After the early days of the app industry were dominated by paid releases, app developers began to realise that releasing an app for free could have real advantages over charging an upfront fee. Allowing developers to reach out to millions of smartphone and tablet users without forcing them to pay meant that offering an app for free became a great way to rapidly grow a user base.
However, the rise of the free app also meant developers had to work out a way of monetizing their user base after the install. In-app purchases (IAP) became the main tactic for many developers, with companies attempting to coax users into spending on in app currencies, items or products to return their investment. But to support IAP models, developers realised they needed to continue to find new ways to acquire users for their apps to keep a consistent flow of revenue—especially in the early days when retention was generally ignored.
This point is where mobile advertising stepped in. Supporting advertisers by getting their SDKs integrated into other apps, mobile advertisers began to offer free app developers the chance to display adverts for their products within other apps. Taking banners and interstitials from the web, mobile advertisers helped developers at the thin end of the wedge by allowing them to make a small amount of money from users viewing their apps.
And at scale, it worked. The most famous example of that is Flappy Bird. Using banners to generate $50,000 in revenue a day at its peak, it showed that ad-funded monetization could work for app businesses.
A rotten user experience
There was, unfortunately, a problem with mobile advertising as a monetization method. As with the web, banners and interstitials did not offer a natural advertising experience.
Instead, they started to rapidly annoy users. Screen hogging banner adverts got in the way of users, sending them to apps they weren’t interested in when the user accidentally interacted with them. Interstitials, meanwhile, disrupted the user experience totally, dominating the screen and often appearing in the most annoying places—such as right after a user opened an app—to generate ill-gotten revenues.
As for publishers and advertisers, irritating mobile advertising damaged their business prospects too. Google rapidly cracked down on banner abuse within the mobile web, punishing sites with poorly integrated mobile adverts as early as 2013. Users increasingly stopped interacting with adverts, driving click through rates as low as 0.04% for certain app categories.

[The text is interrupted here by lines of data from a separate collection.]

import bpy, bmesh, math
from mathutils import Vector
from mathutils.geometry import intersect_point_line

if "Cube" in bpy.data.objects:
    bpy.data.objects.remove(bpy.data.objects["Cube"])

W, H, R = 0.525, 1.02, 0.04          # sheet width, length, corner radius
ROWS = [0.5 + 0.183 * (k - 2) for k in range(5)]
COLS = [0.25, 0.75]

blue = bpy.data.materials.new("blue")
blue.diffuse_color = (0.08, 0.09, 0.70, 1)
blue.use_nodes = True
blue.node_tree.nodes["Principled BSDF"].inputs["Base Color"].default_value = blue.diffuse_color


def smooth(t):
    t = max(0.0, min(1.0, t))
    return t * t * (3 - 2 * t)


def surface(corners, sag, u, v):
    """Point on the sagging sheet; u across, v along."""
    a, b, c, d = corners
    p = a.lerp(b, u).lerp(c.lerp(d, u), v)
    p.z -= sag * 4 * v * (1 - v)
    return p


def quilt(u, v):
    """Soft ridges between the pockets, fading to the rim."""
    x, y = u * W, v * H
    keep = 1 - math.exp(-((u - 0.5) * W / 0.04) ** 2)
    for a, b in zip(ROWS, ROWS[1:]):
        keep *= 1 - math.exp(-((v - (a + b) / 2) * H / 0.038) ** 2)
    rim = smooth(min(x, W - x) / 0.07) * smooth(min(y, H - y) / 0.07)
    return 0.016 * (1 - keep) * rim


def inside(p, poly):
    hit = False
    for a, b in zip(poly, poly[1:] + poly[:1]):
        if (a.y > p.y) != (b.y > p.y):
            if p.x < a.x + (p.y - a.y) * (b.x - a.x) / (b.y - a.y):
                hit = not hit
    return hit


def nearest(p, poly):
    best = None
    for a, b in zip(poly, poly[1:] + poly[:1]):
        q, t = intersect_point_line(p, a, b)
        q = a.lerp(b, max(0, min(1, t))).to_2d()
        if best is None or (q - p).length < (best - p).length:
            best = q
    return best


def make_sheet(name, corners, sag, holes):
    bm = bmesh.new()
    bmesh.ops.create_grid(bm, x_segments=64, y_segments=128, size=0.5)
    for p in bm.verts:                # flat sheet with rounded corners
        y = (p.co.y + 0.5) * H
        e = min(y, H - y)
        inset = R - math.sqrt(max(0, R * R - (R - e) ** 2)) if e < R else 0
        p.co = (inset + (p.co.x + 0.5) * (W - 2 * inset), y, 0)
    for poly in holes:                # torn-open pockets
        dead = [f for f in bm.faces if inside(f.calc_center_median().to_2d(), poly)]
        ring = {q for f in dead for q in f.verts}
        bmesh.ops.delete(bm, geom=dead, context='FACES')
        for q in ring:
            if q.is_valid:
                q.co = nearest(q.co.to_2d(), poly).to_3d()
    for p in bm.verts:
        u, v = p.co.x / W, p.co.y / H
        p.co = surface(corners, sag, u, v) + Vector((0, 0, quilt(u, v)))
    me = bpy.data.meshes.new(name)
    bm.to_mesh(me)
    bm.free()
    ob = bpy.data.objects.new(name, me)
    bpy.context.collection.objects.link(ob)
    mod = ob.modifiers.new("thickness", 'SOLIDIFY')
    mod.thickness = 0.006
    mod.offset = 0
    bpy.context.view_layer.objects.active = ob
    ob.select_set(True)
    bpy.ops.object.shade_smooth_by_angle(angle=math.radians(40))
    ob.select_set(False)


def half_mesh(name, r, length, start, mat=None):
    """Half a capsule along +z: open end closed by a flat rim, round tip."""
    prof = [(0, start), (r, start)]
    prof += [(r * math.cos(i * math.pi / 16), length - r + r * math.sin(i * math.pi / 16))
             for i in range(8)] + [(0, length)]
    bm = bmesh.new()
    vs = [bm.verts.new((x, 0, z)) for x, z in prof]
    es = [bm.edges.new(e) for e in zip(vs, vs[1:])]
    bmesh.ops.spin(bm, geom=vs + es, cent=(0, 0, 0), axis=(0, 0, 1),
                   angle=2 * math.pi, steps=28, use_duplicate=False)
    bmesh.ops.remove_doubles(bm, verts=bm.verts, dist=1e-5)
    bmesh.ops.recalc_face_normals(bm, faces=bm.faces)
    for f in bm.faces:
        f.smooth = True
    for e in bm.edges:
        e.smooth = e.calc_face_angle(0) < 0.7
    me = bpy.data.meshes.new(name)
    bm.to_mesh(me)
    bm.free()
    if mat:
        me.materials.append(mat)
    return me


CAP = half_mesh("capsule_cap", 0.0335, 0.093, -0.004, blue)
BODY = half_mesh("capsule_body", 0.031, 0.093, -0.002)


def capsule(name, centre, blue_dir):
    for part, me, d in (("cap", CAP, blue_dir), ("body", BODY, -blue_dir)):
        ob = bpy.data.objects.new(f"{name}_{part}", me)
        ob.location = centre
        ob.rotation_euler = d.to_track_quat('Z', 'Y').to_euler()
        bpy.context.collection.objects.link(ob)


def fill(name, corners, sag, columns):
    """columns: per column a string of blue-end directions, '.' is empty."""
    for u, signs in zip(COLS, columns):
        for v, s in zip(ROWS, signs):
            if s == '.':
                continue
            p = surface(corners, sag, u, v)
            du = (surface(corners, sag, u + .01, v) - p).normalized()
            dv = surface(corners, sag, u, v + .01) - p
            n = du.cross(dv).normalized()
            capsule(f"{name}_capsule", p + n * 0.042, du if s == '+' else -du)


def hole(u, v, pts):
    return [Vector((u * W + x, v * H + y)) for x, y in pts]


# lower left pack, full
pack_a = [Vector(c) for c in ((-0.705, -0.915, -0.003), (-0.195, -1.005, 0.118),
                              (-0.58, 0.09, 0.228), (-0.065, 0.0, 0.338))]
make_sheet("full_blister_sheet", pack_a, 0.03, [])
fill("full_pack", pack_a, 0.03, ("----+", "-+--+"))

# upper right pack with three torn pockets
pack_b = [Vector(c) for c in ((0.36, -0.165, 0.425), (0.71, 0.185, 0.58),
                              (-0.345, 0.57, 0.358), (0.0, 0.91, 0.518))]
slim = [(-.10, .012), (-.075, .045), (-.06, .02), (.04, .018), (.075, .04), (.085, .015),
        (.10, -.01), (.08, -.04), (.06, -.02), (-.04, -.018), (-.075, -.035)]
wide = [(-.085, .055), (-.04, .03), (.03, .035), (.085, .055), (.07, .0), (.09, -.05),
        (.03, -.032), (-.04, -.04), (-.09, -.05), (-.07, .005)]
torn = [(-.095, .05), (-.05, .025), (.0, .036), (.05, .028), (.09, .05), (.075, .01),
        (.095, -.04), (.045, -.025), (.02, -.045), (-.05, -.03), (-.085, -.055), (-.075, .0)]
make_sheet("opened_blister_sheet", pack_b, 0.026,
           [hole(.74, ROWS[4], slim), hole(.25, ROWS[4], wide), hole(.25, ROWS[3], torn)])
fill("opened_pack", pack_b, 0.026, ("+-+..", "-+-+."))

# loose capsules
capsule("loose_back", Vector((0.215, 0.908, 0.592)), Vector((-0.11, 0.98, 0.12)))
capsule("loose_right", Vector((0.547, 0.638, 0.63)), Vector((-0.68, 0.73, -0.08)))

With users increasingly avoiding interacting with disruptive advertising on mobile, some unscrupulous businesses turned to bots to generate fraudulent interactions—which, in 2015, accounted for a worryingly high 11% of mobile display advertising clicks. As a result, mobile advertising, based on poorly adapted web formats, had probably damaged app businesses as much as it has helped them make money. Short-term revenue gains were counterbalanced, first, by users turning to ad blockers to avoid annoyance and, second, by businesses fed up of poor performance.
In short, something needed to change. And that’s where native advertising stepped in.
Native advertising on mobile has proven to be a successful monetization solution because it is all about offering a natural experience to the user. A framework rather than a format, native encourages publishers to find a natural place to insert advertising. Whether during a pause in a mobile game or within an activity feed in a social media app, the key to native success is offering a natural advertising experience at a natural time.
From an execution perspective, mobile native adverts clearly outperform their peers. As eMarketer reported in 2015, the majority of advertisers using native formats reported higher audience engagement, greater brand lift, higher click through rates and better quality leads over other advertising types.
In terms of monetization, native adverts can make a highly positive impact on a publisher’s revenue streams. Facebook is the most high profile example of this, with the company’s native in feed advertising options powering it to multi-billion dollar success. Native advertising also offers tangible benefits to smaller companies. For example, game developer Hipster Whale, the makers of indie hit Crossy Road, credited native advertising as a major reason they generated $10m in revenues.
And that’s the best part about native advertising. Although it can seem complicated to integrate for a smaller developer, taking the time to find a natural place to insert adverts into your app without sacrificing the user experience can benefit any sized app business.
So, when it comes to considering ad-funded monetization for your app, make sure you consider going native. While there’s a time and a place for banners or interstitials, native offers greater returns for you as a publisher and a higher quality app experience for your user.